Reviewed By Mike Olinger
Last year English trio London Grammar posted their debut single “Hey Now” on the Internet. There was something immediately gratifying about the warm female vocals, liquid guitar playing and industrial rhythm section and by 2013; the song went on to receive over 800,000 hits on YouTube. The same song was also chosen to kick-off their debut album If Your Wait, released by Columbia Records earlier this month.
The buzz has only snowballed since the inception of London Grammar less then a year ago. It’s tempting to pop a hole in the hype balloon that has been fed by a Mercury Prize nomination and glowing reviews from cream blogs like Pitchfork and Consequence of Sound. Their reverb-heavy pop fits a little too well next to the burgeoning Alternative Mainstream and sometimes comes off as a well-calculated move towards that marketplace.
Sounding something like the love child of The xx and Florence Welch, the London three piece do manage to keep an evocative edge on their sometimes overly plaintive songs. Their single “Strong” is particularly poignant in its admission “excuse me for a while, while I’m wide eyed and so damn caught in the middle.” It’s confessional and the narrative lends itself beautifully to the band’s speedy rise to prominence, while lead singer Hannah Reid demonstrates just how powerful her vocals can get.

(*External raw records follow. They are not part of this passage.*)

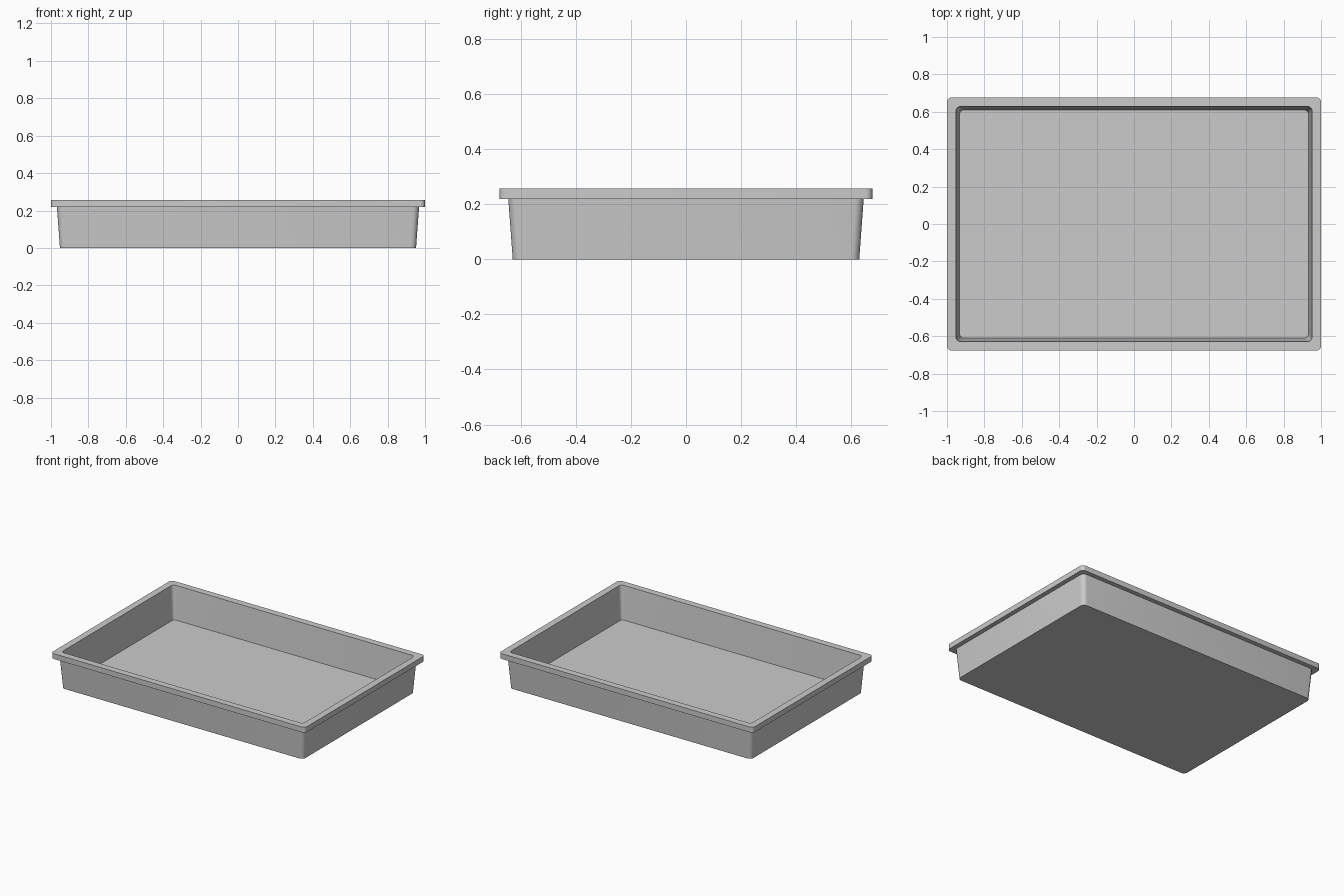
import bpy, bmesh
from math import sin, cos, pi

if "Cube" in bpy.data.objects:
    bpy.data.objects.remove(bpy.data.objects["Cube"])

HX, HY, SEG = 1.0, 0.677, 6  # outer half sizes, segments per corner


def ring(bm, inset, z, r):
    """Rounded rectangle loop, inset from the outer rim."""
    cx, cy = HX - inset - r, HY - inset - r
    verts = []
    for q, (sx, sy) in enumerate([(1, 1), (-1, 1), (-1, -1), (1, -1)]):
        for i in range(SEG + 1):
            a = (q + i / SEG) * pi / 2
            verts.append(bm.verts.new((sx * cx + r * cos(a), sy * cy + r * sin(a), z)))
    return verts


# Cross-section from underside, up the outside, over the rim, down to the floor
profile = [
    (0.048, 0.0, 0.030),    # base
    (0.032, 0.218, 0.032),  # body top, under the rim
    (0.0, 0.218, 0.025),    # rim lower edge
    (0.0, 0.256, 0.025),    # rim upper edge
    (0.048, 0.256, 0.025),  # opening
    (0.068, 0.020, 0.022),  # inner floor
]

bm = bmesh.new()
rings = [ring(bm, *p) for p in profile]
for a, b in zip(rings, rings[1:]):
    for i in range(len(a)):
        j = (i + 1) % len(a)
        bm.faces.new((a[i], a[j], b[j], b[i]))
bm.faces.new(rings[0][::-1])
bm.faces.new(rings[-1])
bmesh.ops.recalc_face_normals(bm, faces=bm.faces)

mesh = bpy.data.meshes.new("tray")
bm.to_mesh(mesh)
bm.free()
tray = bpy.data.objects.new("tray", mesh)
bpy.context.collection.objects.link(tray)

# Smooth corners, crisp rim and base edges
bpy.context.view_layer.objects.active = tray
tray.select_set(True)
bpy.ops.object.shade_smooth_by_angle(angle=pi / 6)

There are some subtle hints to golden era of 90’s trip-hop on “Strong” and “Stay Awake”, and key track “Metal & Dust” conjures up the irresistible vocal breaks of Imogen Heap. There is definitely a synergy between the rhythm section and the vocals of Hannah Reid, one that is captured perfectly throughout the eleven tracks on If You Wait by producer Dot Major. The majority of the album feels intentionally contained and streamlined, which is a positive for people who gravitate towards bands that can recreate their recordings live. No bells and whistles are needed to communicate the impressive dynamics of this band.
London Grammar has certainly answered the call for a stylish debut. It is indeed a slow building, sweltering collection of translucent electronica that calls out for a winter evening and a glass of red wine. Their melancholy lyricism and soft soundscapes seem to be the thread that connects to the majority of their listeners. If You Wait is a little bittersweet, a little over dramatic, but also lovely and confessional. For such a new group, it is an album brimming with graceful sophistication and the promise of greater horizons.
London Grammar (Facebook)
Reviewed by b3